From tiny acorns mighty oak trees grow. Who was it that said that? It doesn’t matter; we all know that trees are a metaphor for life.
The reason we bought our house in the center of town, which didn’t make sense after living in the country, was because of the trees in the front yard and back. When we first saw this yard it was shaded to a fare-thee-well and Ches Somers’ roses were overgrown in snug corners, reaching over fences, so the whole place looked like a Southern garden, a place where you would want to be.
And that, my friends, is the essence of hometown pride. You need to like the place.
You ask yourself, who should care if property owners on East Osage vote to approve a community improvement district (CID) to help pay for pretty street improvements along their business corridor?
This has been on my mind these past couple of weeks as the small saplings on West Osage have started to leaf out and blossom. Like beautiful children, they give the promise of what we can expect to see in the coming years.
When the promised sod replaces the stretch of raggedy grass between the sidewalk and street the area will look even more appealing.
When whoever is in charge of how the vintage streetlights learns how to turn them all off in the daytime it will allow our eyes to settle on the new sidewalks and tiny trees.
One merchant worried that some young trees were planted directly in front of traffic signs, or vice versa, the signs were placed next to the trees. As the saplings grow and branch out, the signs will need to be relocated so drivers can see them.
This can all be worked out with a little housekeeping. Even a small community can stand up to a contractor who has promised to come back and finish the job and mighty MoDOT, whose permission is needed to relocate some signs — when it is in the interest of good community planning.
I have it on the very best authority that smooth sidewalks, good lighting and greenery are the basis of pedestrian friendly streets in any community. It makes all the difference in whether you want to be there or not.
So . . . if property owners on East Osage do approve the formation of a CID for their neighborhood things will get even better in our town.
The city will pursue improvement or transportation grants to replicate the West Osage Street improvements all the way to St. Louis County and the results would change the way the city looks.

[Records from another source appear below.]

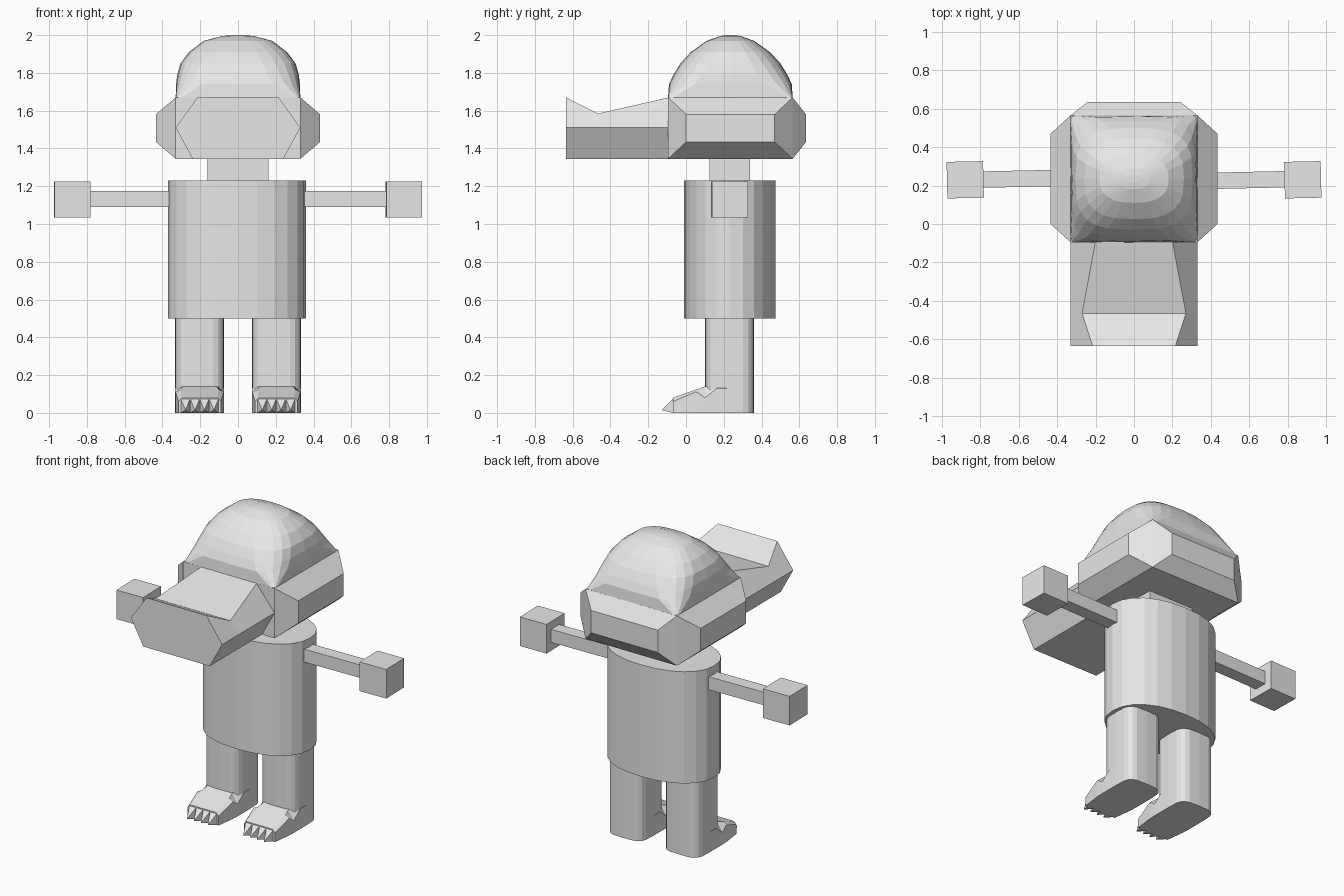
import bpy, bmesh, math
from mathutils import Vector, Matrix

cube = bpy.data.objects.get("Cube")
if cube:
    bpy.data.objects.remove(cube, do_unlink=True)

grey = bpy.data.materials.new("plain grey")
grey.use_nodes = True
colour = (0.8, 0.8, 0.8, 1)
grey.diffuse_color = colour
grey.node_tree.nodes["Principled BSDF"].inputs["Base Color"].default_value = colour


def finish(name, bm):
    bmesh.ops.recalc_face_normals(bm, faces=bm.faces[:])
    mesh = bpy.data.meshes.new(name)
    bm.to_mesh(mesh)
    bm.free()
    mesh.materials.append(grey)
    obj = bpy.data.objects.new(name, mesh)
    bpy.context.scene.collection.objects.link(obj)
    return obj


def loft(name, rings):
    """Skin a row of equal-length rings and cap both ends."""
    bm = bmesh.new()
    rows = [[bm.verts.new(p) for p in ring] for ring in rings]
    n = len(rows[0])
    for a, b in zip(rows, rows[1:]):
        for i in range(n):
            j = (i + 1) % n
            bm.faces.new((a[i], a[j], b[j], b[i]))
    bm.faces.new(rows[0])
    bm.faces.new(rows[-1])
    return finish(name, bm)


def box(name, centre, size, turn=0.0):
    bm = bmesh.new()
    bmesh.ops.create_cube(bm, size=1)
    bm.transform(Matrix.Translation(centre) @ Matrix.Rotation(turn, 4, 'Z')
                 @ Matrix.Diagonal((*size, 1)))
    return finish(name, bm)


def oval(cx, cy, z, hx, hy, power, sides):
    """Rounded ring: power 2 is an ellipse, higher is squarer."""
    pts = []
    for i in range(sides):
        t = math.tau * i / sides
        c, s = math.cos(t), math.sin(t)
        pts.append((cx + hx * math.copysign(abs(c) ** (2 / power), c),
                    cy + hy * math.copysign(abs(s) ** (2 / power), s), z))
    return pts


# Torso and neck
loft("torso", [oval(-0.005, 0.232, z, 0.365, 0.242, 2.2, 24) for z in (0.5, 1.23)])
box("neck", (0, 0.232, 1.29), (0.325, 0.215, 0.13))

# Head block with tapered bulges on the sides and back
HEAD_Y, HALF, LOW, HIGH = 0.235, 0.33, 1.345, 1.67
bm = bmesh.new()
bmesh.ops.create_cube(bm, size=1)
bm.transform(Matrix.Translation((0, HEAD_Y, (LOW + HIGH) / 2))
             @ Matrix.Diagonal((2 * HALF, 2 * HALF, HIGH - LOW, 1)))
bm.normal_update()
for face in [f for f in bm.faces if abs(f.normal.x) > 0.5 or f.normal.y > 0.5]:
    out = face.normal.copy()
    mid = face.calc_center_median()
    cap = bmesh.ops.extrude_discrete_faces(bm, faces=[face])["faces"][0]
    for v in cap.verts:
        d = v.co - mid
        v.co = mid + Vector((d.x * 0.73, d.y * 0.71, d.z * 0.45)) + out * (0.105 if abs(out.x) > 0.5 else 0.07)
bmesh.ops.remove_doubles(bm, verts=bm.verts[:], dist=0.0001)
finish("head", bm)

# Dome: square at the base, rounding towards the crown
dome_rings = [(1.67, 0.33, 0.33, 30), (1.74, 0.328, 0.325, 5), (1.79, 0.322, 0.302, 3.8),
              (1.85, 0.305, 0.265, 3.2), (1.91, 0.26, 0.21, 2.8),
              (1.97, 0.18, 0.125, 2.5), (1.995, 0.085, 0.055, 2.2)]
rings = [oval(0, HEAD_Y, z, hx, hy, p, 24) for z, hx, hy, p in dome_rings]
rings.append(oval(0, HEAD_Y, 2.0, 0.03, 0.02, 2, 24))
loft("head_dome", rings)

# Snout: six-sided section with a dip in the top near the nose
loft("snout", [[(-w, y, top), (w, y, top), (HALF, y, 1.51),
                (0.24, y, LOW), (-0.24, y, LOW), (-HALF, y, 1.51)]
               for y, w, top in ((-0.09, 0.2, 1.67), (-0.465, 0.27, 1.585),
                                 (-0.635, 0.215, 1.67))])

for side, x in (("left", 1), ("right", -1)):
    # Arm and hand
    box(side + "_arm", (x * 0.565, 0.232 - x * 0.004, 1.132), (0.45, 0.085, 0.085),
        math.radians(1.3))
    box(side + "_hand", (x * 0.878, 0.23, 1.13), (0.19, 0.19, 0.19), math.radians(1.3))

    # Leg
    cx = x * 0.203
    loft(side + "_leg", [oval(cx, 0.23, z, 0.13, 0.13, 4, 20) for z in (0, 0.5)])

    # Foot: y, shoulder half width and height, top half width and height
    sections = ((0.23, 0.13, 0.13, 0.12, 0.138), (0.165, 0.13, 0.13, 0.12, 0.14),
                (0.1, 0.13, 0.08, 0.09, 0.14), (0.055, 0.128, 0.112, 0.1, 0.124),
                (-0.07, 0.112, 0.06, 0.095, 0.08))
    loft(side + "_foot", [[(cx - w, y, 0), (cx - w, y, h), (cx - tw, y, th),
                           (cx + tw, y, th), (cx + w, y, h), (cx + w, y, 0)]
                          for y, w, h, tw, th in sections])

    # Four pointed toes
    bm = bmesh.new()
    step = 0.05
    for k in range(4):
        tx = cx + (k - 1.5) * step
        base = [bm.verts.new((tx + dx, -0.068, z)) for dx, z in
                ((-step / 2, 0), (step / 2, 0), (step / 2, 0.075), (-step / 2, 0.075))]
        tip = bm.verts.new((tx, -0.13, 0.015))
        bm.faces.new(base)
        for i in range(4):
            bm.faces.new((base[i], base[(i + 1) % 4], tip))
    finish(side + "_toes", bm)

The entrances to Pacific from Interstate 44, both ends of Osage and South First Street will all be dressed up with similar if not entirely identical vintage streetlights and pedestrian friendly sidewalks, creating some continuity to the impression the city makes.

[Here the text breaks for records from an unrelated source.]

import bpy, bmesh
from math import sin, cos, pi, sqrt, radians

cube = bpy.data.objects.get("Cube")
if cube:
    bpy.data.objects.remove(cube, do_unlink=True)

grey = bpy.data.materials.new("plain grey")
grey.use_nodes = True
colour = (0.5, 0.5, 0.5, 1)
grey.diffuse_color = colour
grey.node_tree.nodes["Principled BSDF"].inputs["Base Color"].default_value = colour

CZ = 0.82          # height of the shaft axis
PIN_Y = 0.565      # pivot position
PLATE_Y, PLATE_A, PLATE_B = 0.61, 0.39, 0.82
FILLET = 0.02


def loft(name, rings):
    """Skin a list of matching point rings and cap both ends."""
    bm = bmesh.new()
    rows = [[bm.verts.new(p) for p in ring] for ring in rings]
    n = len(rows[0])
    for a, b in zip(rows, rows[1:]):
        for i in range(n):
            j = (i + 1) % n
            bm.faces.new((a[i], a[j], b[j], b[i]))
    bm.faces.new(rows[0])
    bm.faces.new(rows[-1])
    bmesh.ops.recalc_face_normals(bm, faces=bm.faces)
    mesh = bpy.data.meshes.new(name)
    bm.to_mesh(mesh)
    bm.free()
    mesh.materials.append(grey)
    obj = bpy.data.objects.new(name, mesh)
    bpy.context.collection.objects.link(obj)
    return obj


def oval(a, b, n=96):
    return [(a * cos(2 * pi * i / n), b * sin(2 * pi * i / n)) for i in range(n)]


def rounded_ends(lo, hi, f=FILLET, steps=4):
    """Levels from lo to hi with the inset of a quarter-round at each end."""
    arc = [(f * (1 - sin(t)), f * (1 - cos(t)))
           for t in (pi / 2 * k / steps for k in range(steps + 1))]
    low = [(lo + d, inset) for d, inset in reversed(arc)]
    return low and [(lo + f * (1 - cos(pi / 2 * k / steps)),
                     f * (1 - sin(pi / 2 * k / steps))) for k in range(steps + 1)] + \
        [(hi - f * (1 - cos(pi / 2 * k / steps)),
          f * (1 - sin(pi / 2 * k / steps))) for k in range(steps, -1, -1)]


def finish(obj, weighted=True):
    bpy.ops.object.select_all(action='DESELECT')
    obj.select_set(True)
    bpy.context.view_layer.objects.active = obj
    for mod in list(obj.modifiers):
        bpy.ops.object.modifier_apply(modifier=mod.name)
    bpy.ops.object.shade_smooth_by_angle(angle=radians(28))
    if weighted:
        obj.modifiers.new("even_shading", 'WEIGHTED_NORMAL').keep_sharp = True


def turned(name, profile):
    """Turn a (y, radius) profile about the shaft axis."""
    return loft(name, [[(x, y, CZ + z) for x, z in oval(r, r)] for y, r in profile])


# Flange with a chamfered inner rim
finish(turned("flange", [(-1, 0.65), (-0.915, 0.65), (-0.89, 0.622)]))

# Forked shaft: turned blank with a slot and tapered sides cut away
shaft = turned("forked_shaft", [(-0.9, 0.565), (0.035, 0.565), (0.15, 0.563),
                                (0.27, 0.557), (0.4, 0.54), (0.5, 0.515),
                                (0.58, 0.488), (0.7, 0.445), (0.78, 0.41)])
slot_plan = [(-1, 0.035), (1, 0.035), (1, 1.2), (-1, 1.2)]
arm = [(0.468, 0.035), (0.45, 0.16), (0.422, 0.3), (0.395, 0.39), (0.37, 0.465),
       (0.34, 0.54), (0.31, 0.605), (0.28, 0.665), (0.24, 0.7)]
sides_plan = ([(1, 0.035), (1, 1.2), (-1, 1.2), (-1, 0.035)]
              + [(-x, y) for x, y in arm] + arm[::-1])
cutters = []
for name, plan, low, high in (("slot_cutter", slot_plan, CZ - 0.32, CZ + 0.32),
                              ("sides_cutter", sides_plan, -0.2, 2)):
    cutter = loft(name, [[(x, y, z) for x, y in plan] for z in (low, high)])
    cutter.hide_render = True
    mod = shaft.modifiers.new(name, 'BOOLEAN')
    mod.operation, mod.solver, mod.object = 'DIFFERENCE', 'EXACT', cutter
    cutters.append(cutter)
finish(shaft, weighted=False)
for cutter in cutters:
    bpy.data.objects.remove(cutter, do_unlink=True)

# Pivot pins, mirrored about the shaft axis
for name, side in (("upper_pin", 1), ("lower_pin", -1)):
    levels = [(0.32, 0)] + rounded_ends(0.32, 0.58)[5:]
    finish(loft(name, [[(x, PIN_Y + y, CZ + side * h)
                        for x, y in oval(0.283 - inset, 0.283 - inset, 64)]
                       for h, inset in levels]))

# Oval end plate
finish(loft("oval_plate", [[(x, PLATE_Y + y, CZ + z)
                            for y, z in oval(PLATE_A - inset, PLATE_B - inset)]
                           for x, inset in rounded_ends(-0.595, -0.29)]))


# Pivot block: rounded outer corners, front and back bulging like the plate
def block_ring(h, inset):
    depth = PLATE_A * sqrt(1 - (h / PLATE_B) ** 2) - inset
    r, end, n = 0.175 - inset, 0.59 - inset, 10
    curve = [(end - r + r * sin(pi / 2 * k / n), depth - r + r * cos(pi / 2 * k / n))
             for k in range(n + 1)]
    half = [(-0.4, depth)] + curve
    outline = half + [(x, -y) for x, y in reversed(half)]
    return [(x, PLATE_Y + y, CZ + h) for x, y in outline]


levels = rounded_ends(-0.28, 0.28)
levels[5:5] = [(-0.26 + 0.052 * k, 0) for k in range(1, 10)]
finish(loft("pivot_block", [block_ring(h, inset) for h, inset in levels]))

Osage Street, from Gray Summit to St. Louis County, has the potential to be one of the most stable commercial corridors in the city. There are developable parcels all along the thoroughfare. Someday, maybe sooner than we imagine, the Lazy Larry property will be developed.
The developers of the Route 66 Business Park on East Osage were ahead of the game when they cleared an appealing parcel in front of the bluff and old mine openings that have taken on the identity of caves. With an improved streetscape lighting the way to that end of town, the business park will be even more inviting.
So here we are enjoying the first spring after the West Osage improvements were installed — all except the promised sod — so we’re getting the first look at our new look.
It’s a sign of things to come.
Contact Pauline Masson at 314-805-9800 or firstname.lastname@example.org.